My friend Mark has some pretty pointed things to say to Christians who make it their business to witness to atheists such as himself.

Other Christians may disagree, but I think the entire notion of building relationships simply to further the spread of a belief system (even Christianity!) is repugnant. We should build relationships for the sake of building relationships. We should be real friends, not phony friends 'doing God's work.' If, from time to time we find ourselves reconciled on some previous point of disagreement, that's gravy as far as I can see.

The logo on this page seeks to make this point. The big letter 'A' is used as a symbol of atheism by some folk. I've modified it with the words 'Friend Of" to distinguish myself sympathetically from a community that I appreciate and enjoy. But I should also point out that I don't think of these folk as 'my atheist friends', but rather 'my friends who happen to be atheists'. Real friendship is not tokenism, either.

Now, one point of Christianity which strikes me as internally incoherent has to do with loved ones who are not saved. We are promised that 'God will wipe away every tear' with respect to the losses of our earthly life. We are also assured that some go to eternal reward, and some to eternal condemnation. What is not clear is whether or not those we love will be rewarded, or condemned---and whether or not we will grieve the family or friends who are not 'saved'. If the latter is the case, that we will grieve such things, then the promise to 'wipe away every tear' seems to violate our freedom of consciousness. I would not want to worship a God who would condemn my friends for honest doubt, or who would rob me of the grief that honors their loss.

I therefore choose (perhaps heretically) to believe that the task of Christians is to love not just each other, but the whole world, to love it so much that even the tyrant God that rules the imagination of so many believers would be dethroned. Real love is more powerful than death, and as far as I am concerned, my friends are my friends forever, in life and in death.


Our debate has wound its course.

I would like to thank Vox for a spirited exchange, and an interesting one. The arguments that Vox raised are interesting because they are not the same old tired YEC or ID boilerplate arguments. I don't significantly disagree with Vox's characterization of the resolution of the 'debate'. Indeed, more than once, I felt that we coalesced upon the same points of agreement. One of the advantages of our exchange is that we felt free to acknowledge our occasional points of agreement without worrying about whether or not we were losing 'points' in the 'debate'.

As to a moderator....yes, if our goal is to have a quick back-and-forth, then that would be helpful, but then if that were the case we probably should have agreed upon a more tightly-focused point of discussion. On the other hand, by not having much in the way of ground rules, we ended up having this sprawling off-and-on exchange that probably frustrated readers at times...but, I have to say, from my point of view, was a helluva lot more fun. I suspect Vox would agree.

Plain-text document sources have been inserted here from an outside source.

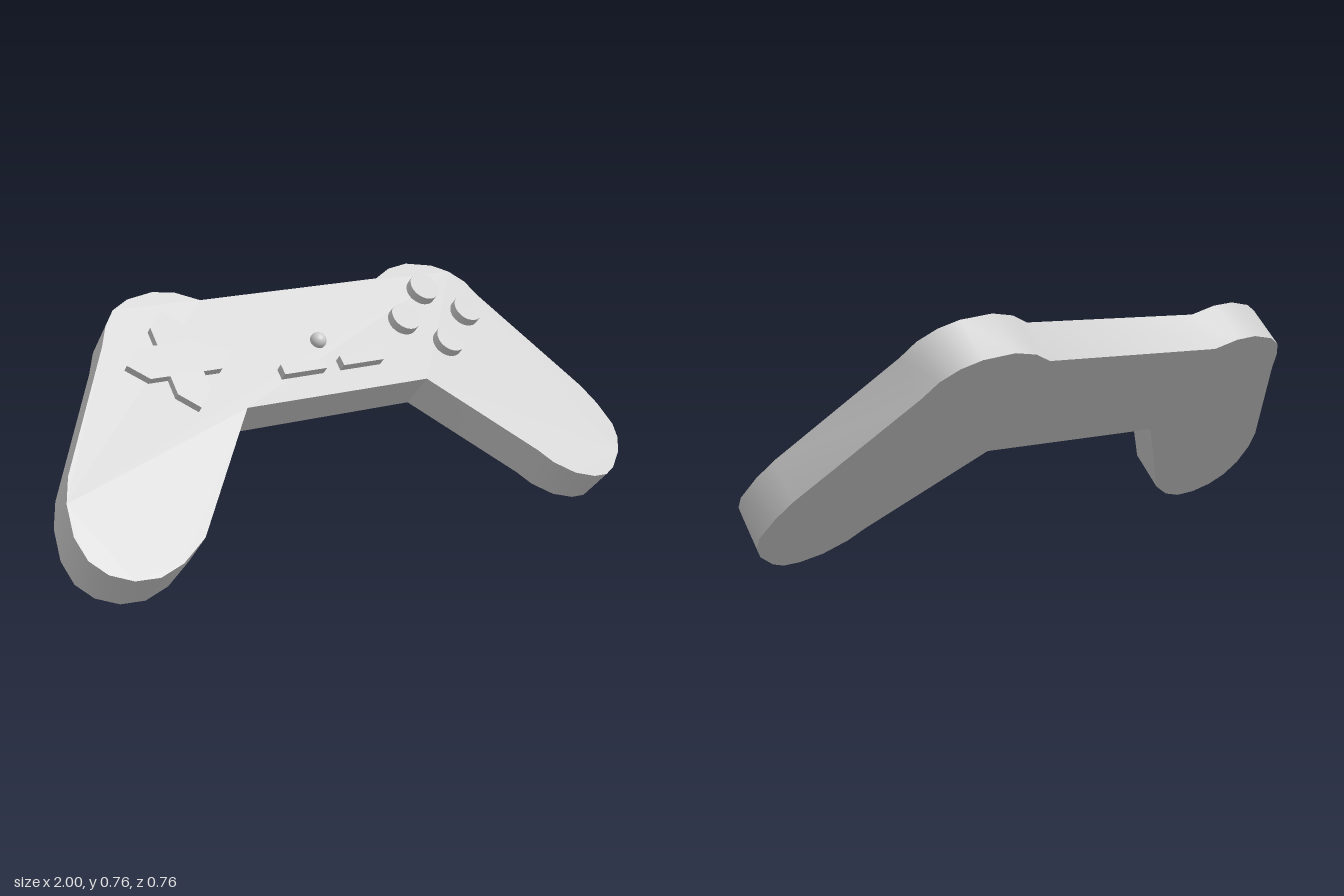
import * as THREE from 'three';
import { toCreasedNormals } from 'three/addons/utils/BufferGeometryUtils.js';

const TILT = Math.PI / 4;
const HALF = 0.073; // half thickness of the body
const CENTRE = 0.382; // height of the body's middle plane

export function createModel() {
  const model = new THREE.Group();
  model.name = 'gamepad';
  const pad = new THREE.Group();
  pad.name = 'tiltedPad';
  pad.rotation.x = -TILT;
  pad.position.y = CENTRE;
  model.add(pad);

  const material = new THREE.MeshStandardMaterial({ color: 0xcccccc });
  const add = (name, geometry, x = 0, y = 0, z = 0) => {
    const mesh = new THREE.Mesh(geometry, material);
    mesh.name = name;
    mesh.position.set(x, y, z);
    pad.add(mesh);
    return mesh;
  };
  const extrude = (points, depth) => toCreasedNormals(
    new THREE.ExtrudeGeometry(
      new THREE.Shape(points.map(([x, y]) => new THREE.Vector2(x, y))),
      { depth, bevelEnabled: false }
    ), 0.6);

  // Body: one outline of shoulders, grips and bridge; heights are those of the
  // tilted front face, unfolded here into the plane of the pad
  const rightGrip = [
    [-0.336, 0.441], [-0.634, 0.171], [-0.725, 0.128], [-0.805, 0.11], [-0.88, 0.115],
    [-0.944, 0.139], [-0.985, 0.176], [-1, 0.23], [-0.987, 0.3], [-0.955, 0.358],
    [-0.714, 0.638], [-0.676, 0.69], [-0.634, 0.727], [-0.575, 0.75], [-0.484, 0.762],
    [-0.41, 0.754], [-0.336, 0.727]
  ];
  const leftGrip = [
    [0.345, 0.731], [0.415, 0.755], [0.495, 0.764], [0.596, 0.75], [0.655, 0.727],
    [0.7, 0.692], [0.725, 0.647], [0.955, 0.348], [0.983, 0.294], [1, 0.23],
    [0.99, 0.195], [0.96, 0.158], [0.9, 0.12], [0.858, 0.107], [0.805, 0.109],
    [0.735, 0.128], [0.67, 0.166], [0.634, 0.203], [0.345, 0.439]
  ];
  const cos = Math.cos(TILT);
  const unfold = ([x, y]) => [x, (y - CENTRE - HALF * cos) / cos];
  // Clockwise list, reversed to run counter-clockwise
  const outline = [...rightGrip, ...leftGrip].map(unfold).reverse();
  add('body', extrude(outline, HALF * 2), 0, 0, -HALF);

  // Direction pad: four pointed arms
  const w = 0.056, shoulder = 0.12, tip = 0.177;
  const cross = [];
  for (let i = 0; i < 4; i++) {
    const c = Math.round(Math.cos(i * Math.PI / 2));
    const s = Math.round(Math.sin(i * Math.PI / 2));
    for (const [x, y] of [[w, -w], [shoulder, -w], [tip, 0], [shoulder, w]]) {
      cross.push([x * c - y * s, x * s + y * c]);
    }
  }
  add('directionPad', extrude(cross, 0.036), -0.497, 0.2, HALF - 0.01);

  // Four round action buttons in a diamond
  const button = new THREE.CylinderGeometry(0.053, 0.053, 0.044, 32).rotateX(Math.PI / 2);
  const spots = { top: [0, 0.108], bottom: [0, -0.108], inner: [-0.133, 0], outer: [0.133, 0] };
  for (const [name, [x, y]] of Object.entries(spots)) {
    add(name + 'Button', button, 0.495 + x, 0.237 + y, HALF + 0.011);
  }

  // Two menu bars and the small domed button above them
  const bar = new THREE.BoxGeometry(0.155, 0.037, 0.04);
  add('rightMenuBar', bar, -0.102, 0.107, HALF + 0.01);
  add('leftMenuBar', bar, 0.118, 0.107, HALF + 0.01);
  add('centreDome', new THREE.SphereGeometry(0.027, 24, 16), 0.008, 0.207, HALF + 0.005);

  return model;
}
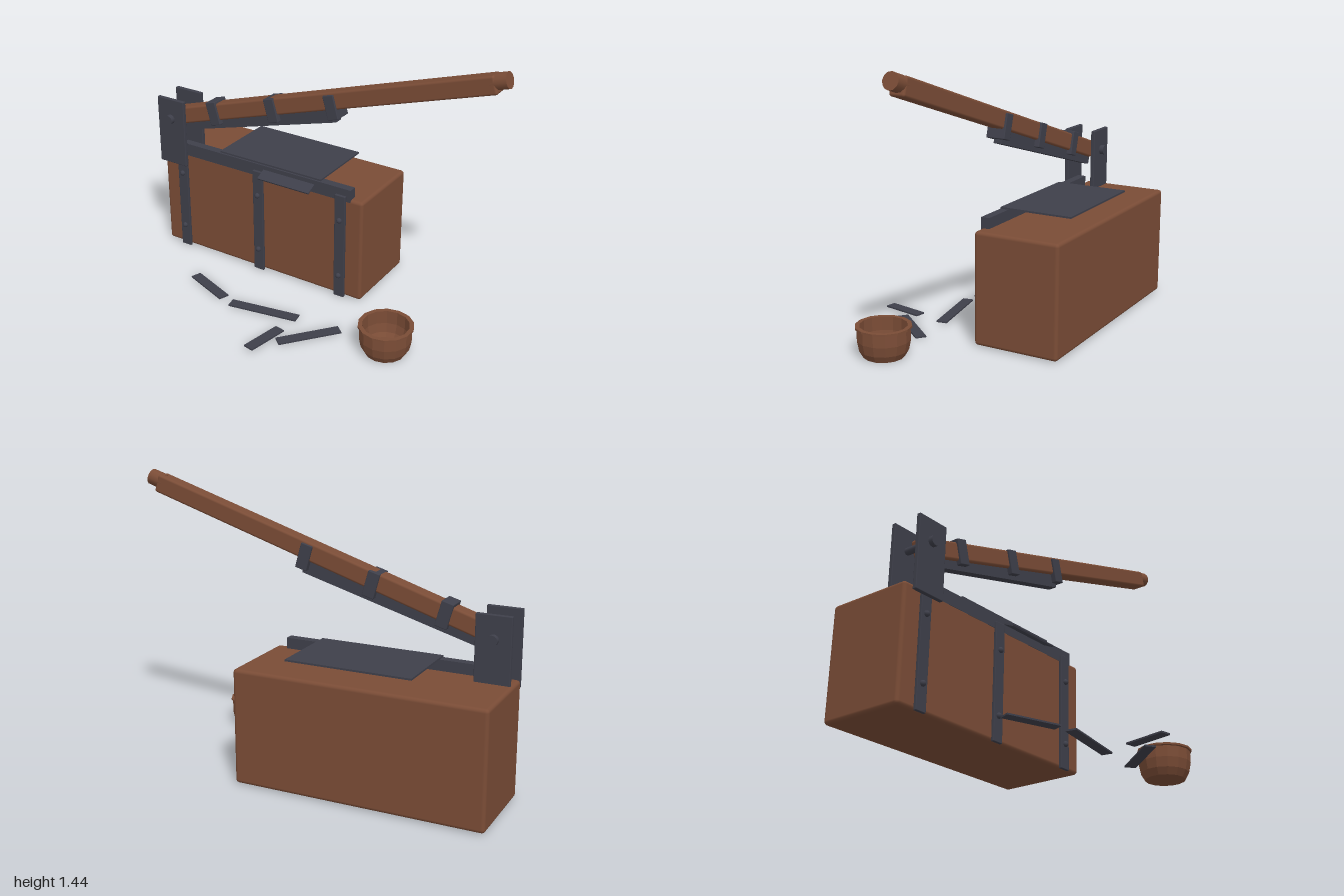
import * as THREE from 'three';
import { RoundedBoxGeometry } from 'three/addons/geometries/RoundedBoxGeometry.js';

const wood = new THREE.MeshStandardMaterial({ color: 0x7a4c36 });
wood.name = 'wood';
const iron = new THREE.MeshStandardMaterial({ color: 0x3e3f4a });
iron.name = 'iron';
const bowlWood = wood.clone();
bowlWood.name = 'bowlWood';
bowlWood.flatShading = true;
bowlWood.side = THREE.DoubleSide;

export function createModel() {
  const model = new THREE.Group();

  const add = (name, geometry, material, x, y, z, parent = model) => {
    const mesh = new THREE.Mesh(geometry, material);
    mesh.name = name;
    mesh.position.set(x, y, z);
    parent.add(mesh);
    return mesh;
  };
  const box = (w, h, d) => new THREE.BoxGeometry(w, h, d);
  const rounded = (w, h, d, r) => new RoundedBoxGeometry(w, h, d, 2, r);
  const rod = (r, length, sides = 16) => new THREE.CylinderGeometry(r, r, length, sides);

  // Heavy wooden base block
  add('baseBlock', rounded(1.27, 0.58, 0.455, 0.018), wood, -0.365, 0.295, -0.3425);

  // Front straps with rivets
  for (const x of [-0.87, -0.365, 0.145]) {
    add('strap', rounded(0.062, 0.6, 0.016, 0.003), iron, x, 0.302, -0.108);
    for (const y of [0.13, 0.46]) {
      add('rivet', new THREE.SphereGeometry(0.015, 12, 8), iron, x, y, -0.098);
    }
  }

  // Fixed lower blade along the front edge
  add('lowerBlade', box(1.07, 0.07, 0.045), iron, -0.335, 0.605, -0.137);

  // Sheet waiting to be cut, and the piece hanging off the edge
  add('sheet', box(0.638, 0.009, 0.39), iron, -0.3, 0.647, -0.315);
  add('hangingPiece', box(0.318, 0.008, 0.065), iron, -0.172, 0.603, -0.082).rotation.x = 0.42;

  // Hinge cheeks, pin and bolt heads
  for (const z of [-0.07, -0.227]) {
    add('hingeCheek', rounded(0.174, 0.38, 0.022, 0.004), iron, -0.898, 0.72, z);
  }
  add('hingePin', rod(0.018, 0.2), iron, -0.9, 0.795, -0.148).rotation.x = Math.PI / 2;
  for (const z of [-0.047, -0.25]) {
    add('hingeBoltHead', rod(0.026, 0.024), iron, -0.9, 0.795, z).rotation.x = Math.PI / 2;
  }

  // Raised lever, built along its own x axis from the hinge
  const lever = new THREE.Group();
  lever.name = 'lever';
  lever.position.set(-0.9, 0.792, -0.15);
  lever.rotation.z = 0.307;
  model.add(lever);
  add('leverBeam', rounded(1.915, 0.092, 0.08, 0.012), wood, 0.9625, 0, 0, lever);
  add('leverTip', rod(0.041, 0.085, 12), wood, 1.933, 0.009, 0, lever).rotation.z = Math.PI / 2;

  // Upper blade: a tapered plate under the beam
  const bladeShape = new THREE.Shape([
    new THREE.Vector2(0, -0.085), new THREE.Vector2(1.015, -0.115),
    new THREE.Vector2(1.02, -0.085), new THREE.Vector2(1.0, -0.02), new THREE.Vector2(0, -0.02),
  ]);
  const bladeGeometry = new THREE.ExtrudeGeometry(bladeShape, { depth: 0.045, bevelEnabled: false });
  add('upperBlade', bladeGeometry, iron, 0, 0, -0.0225, lever);

  // Bands holding the blade to the beam
  for (const [s, t] of [[0.265, -0.004], [0.65, -0.018], [1.02, -0.03]]) {
    add('band', rounded(0.062, 0.128, 0.1, 0.004), iron, s, t, 0, lever).rotation.z = -0.03;
  }

  // Cut strips lying on the ground: x, y, z, length, turn
  const strips = [
    [-0.486, 0.005, 0.192, 0.275, -0.35],
    [-0.108, 0.005, 0.23, 0.38, 0.175],
    [0.21, 0.005, 0.295, 0.33, 0.88],
    [0.045, 0.017, 0.448, 0.225, 1.385],
  ];
  for (const [x, y, z, length, turn] of strips) {
    add('cutStrip', box(length, 0.008, 0.056), iron, x, y, z).rotation.y = turn;
  }

  // Hollow faceted bowl with a flared lip
  const bowlProfile = [
    [0, 0], [0.102, 0], [0.122, 0.035], [0.132, 0.085], [0.131, 0.142], [0.139, 0.145],
    [0.139, 0.155], [0.117, 0.155], [0.116, 0.085], [0.104, 0.04], [0.088, 0.02], [0, 0.02],
  ].map(([r, y]) => new THREE.Vector2(r, y));
  add('bowl', new THREE.LatheGeometry(bowlProfile, 14), bowlWood, 0.592, 0, 0.195);

  return model;
}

Vox, let's do this again sometime. I think, based upon where we ended up, we could probably have a pretty rewarding discussion on the nature of science and the role of theories in guiding scientific research, and when and whether theories are modified, or else scrapped.


John Wilkins has a fascinating discussion of this question, in two parts---and I hope there's more. It's hard to believe that I guy with this much scholarship is still twisting in the wind, looking for a permanent post in academia. He's arguably one of the world's experts on the question of species definitions. Part 1 is here. Part 2 is here.



(If you 'own' a cat, that is)



It's a Dylan song, of course, from the somewhat-notorious album 'Slow Train Coming' when Dylan seriously flirted with born-again Christianity. (He appears to have moved on somewhat)

But, it's also something that people have been doing for a long time, but not in any real systematic way until Carl von Line (Latin: Linnaeus) published his Systema Naturae (the frontispiece of the tenth edition of same, from 1758, is shown on the right).

And more and more of this early taxonomic work is now available on-line, thanks to the growing, free and searchable digital library which is AnimalBase.

Check out their search pages, which has links to more than 700 books and papers, some from as far back as the middle of the 16th century. While you're at it, consider that these attempts at classification didn't necessarily assume, but also typically never ruled out, common descent. As such, early taxonomies represent de facto hypotheses which can be compared with taxonomies informed by evolutionary theory.